Almost half of first time buyers now receive financial help from family members and this trend is set to grow. Unfortunately the trend of families falling out will also grow due to disputes as the correct paperwork to document the financial help is not put in place at the start.

The big issue is whether the money is a gift or a loan. Mortgage Lenders will take into account whether finance for a deposit has been given or lent when assessing what the child can borrow. If it is a gift, then the Solicitor acting in the purchase will have to produce evidence to the Lender that the money is a gift in the form of a letter from the family member confirming the gift.

If the money is a loan then parents and children should be separately represented and the parents should obtain a ‘second charge’ over the property. This is the best protection that they can obtain but if the property is repossessed, the first charge against the property will be in favour of the Bank that provided the mortgage and the parents will only receive a payment on their second charge if there is sufficient equity in the property to pay both lending parties.

If at any point the parents decide to reduce or write off borrowing then this should be formally documented at the time the decision is made as the taxman would in all likelihood require that full or partial loan releases should be recorded in a Deed.

If the child is buying with a partner and the parents are paying their child’s share of the deposit, then a legal agreement should be drawn up so that if they do break up the parents get their money back and the child’s partner has no claim on it.

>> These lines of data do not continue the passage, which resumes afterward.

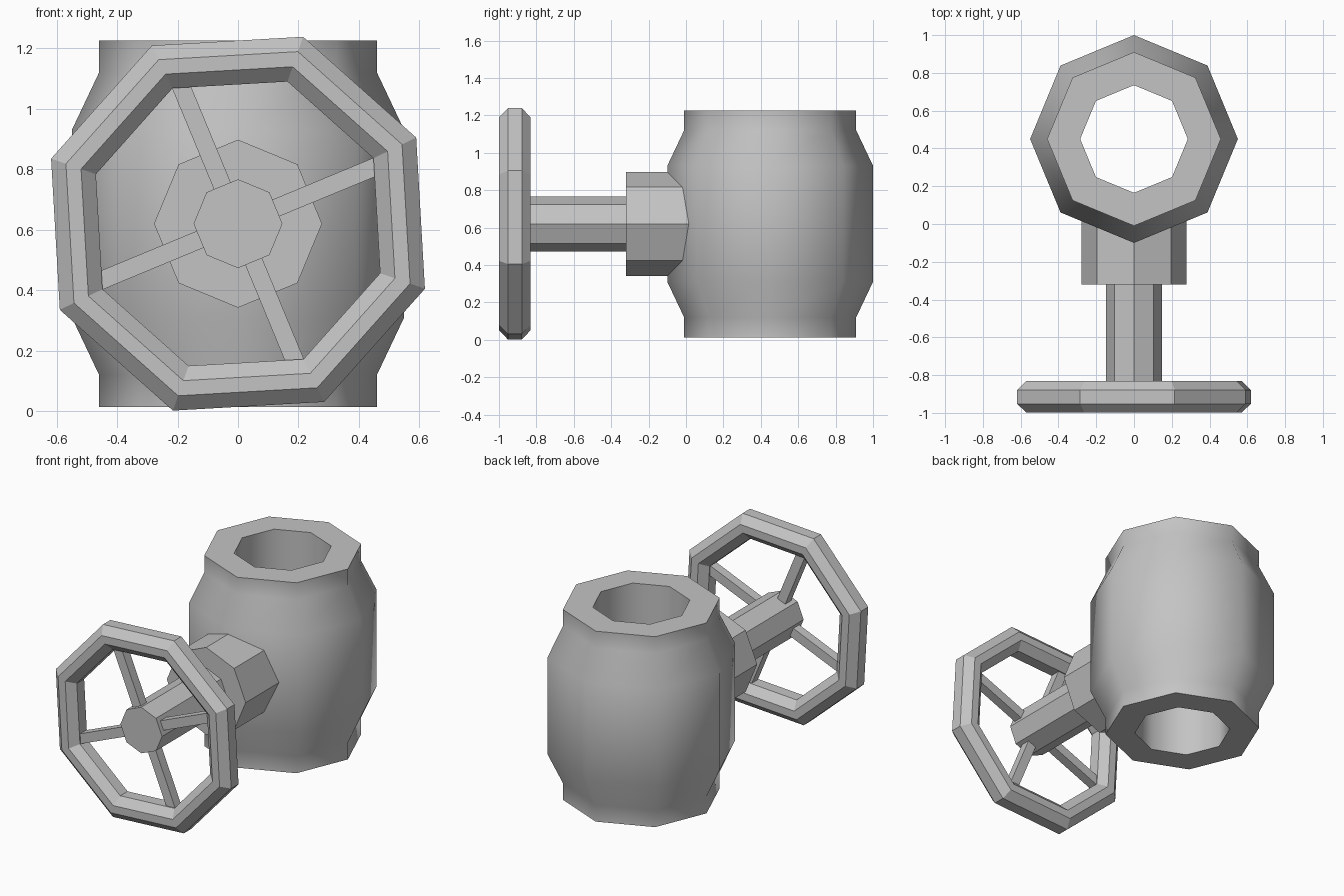
import bpy
import bmesh
from math import cos, sin, pi, radians
from mathutils import Matrix

if "Cube" in bpy.data.objects:
    bpy.data.objects.remove(bpy.data.objects["Cube"], do_unlink=True)

SIDES = 8
MID_Z = 0.62
WHEEL_Y = -0.915

grey = bpy.data.materials.new("plain grey")
grey.use_nodes = True
colour = (0.55, 0.55, 0.55, 1)
grey.diffuse_color = colour
grey.node_tree.nodes["Principled BSDF"].inputs["Base Color"].default_value = colour


def finish(name, bm, matrix):
    """Turn a bmesh into a placed object."""
    bmesh.ops.transform(bm, matrix=matrix, verts=bm.verts)
    bmesh.ops.recalc_face_normals(bm, faces=bm.faces)
    mesh = bpy.data.meshes.new(name)
    bm.to_mesh(mesh)
    bm.free()
    mesh.materials.append(grey)
    obj = bpy.data.objects.new(name, mesh)
    bpy.context.collection.objects.link(obj)
    return obj


def lathe(name, profile, turn, matrix):
    """Revolve a closed (radius, height) profile into an eight-sided ring."""
    bm = bmesh.new()
    rings = []
    for i in range(SIDES):
        a = turn + i * 2 * pi / SIDES
        rings.append([bm.verts.new((r * cos(a), r * sin(a), h)) for r, h in profile])
    count = len(profile)
    for i in range(SIDES):
        here, after = rings[i], rings[(i + 1) % SIDES]
        for j in range(count):
            k = (j + 1) % count
            bm.faces.new((here[j], after[j], after[k], here[k]))
    return finish(name, bm, matrix)


def prism(name, radius, y_front, y_back):
    """Capped eight-sided bar along y."""
    bm = bmesh.new()
    bmesh.ops.create_circle(bm, cap_ends=True, radius=radius, segments=SIDES)
    out = bmesh.ops.extrude_face_region(bm, geom=bm.faces[:])
    top = [g for g in out["geom"] if isinstance(g, bmesh.types.BMVert)]
    bmesh.ops.translate(bm, verts=top, vec=(0, 0, y_back - y_front))
    return finish(name, bm, Matrix.Translation((0, y_back, MID_Z)) @ FACE_FRONT)


# Turns local z to the front (-y) and local y upwards
FACE_FRONT = Matrix.Rotation(radians(90), 4, "X")
WHEEL = Matrix.Translation((0, WHEEL_Y, MID_Z)) @ FACE_FRONT

# Hollow barrel body with a collar at each end
half = [(0.55, 0.31), (0.46, 0.50), (0.46, 0.607), (0.285, 0.607)]
profile = half + [(r, -h) for r, h in reversed(half)]
body = lathe("valve_body", profile, 0, Matrix.Translation((0, 0.45, MID_Z)))
bpy.ops.object.select_all(action="DESELECT")
body.select_set(True)
bpy.context.view_layer.objects.active = body
bpy.ops.object.shade_smooth_by_angle(angle=radians(60))

# Bonnet and stem
prism("bonnet", 0.278, -0.32, 0.1)
prism("stem", 0.147, -0.975, -0.3)

# Handwheel rim with an octagonal section
section = [(0.655, 0.037), (0.603, 0.084), (0.55, 0.084), (0.498, 0.037)]
section += [(r, -h) for r, h in reversed(section)]
lathe("handwheel_rim", section, radians(25.8), WHEEL)

# Four square spokes from stem to rim
for i in range(4):
    bm = bmesh.new()
    bmesh.ops.create_cube(bm, size=1)
    spin = Matrix.Rotation(radians(22.5 + 90 * i), 4, "Z")
    shape = Matrix.Translation((0.305, 0, 0)) @ Matrix.Diagonal((0.41, 0.06, 0.06, 1))
    finish(f"spoke_{i + 1}", bm, WHEEL @ spin @ shape)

If you are assisting a family member in buying a property, then legal advice should be sought to correctly document your contribution. Whilst it may seem unnecessary and untrusting, none of us have a crystal ball and it is important that the parties’ intentions are documented in writing to prevent disputes and family fall outs at a later date.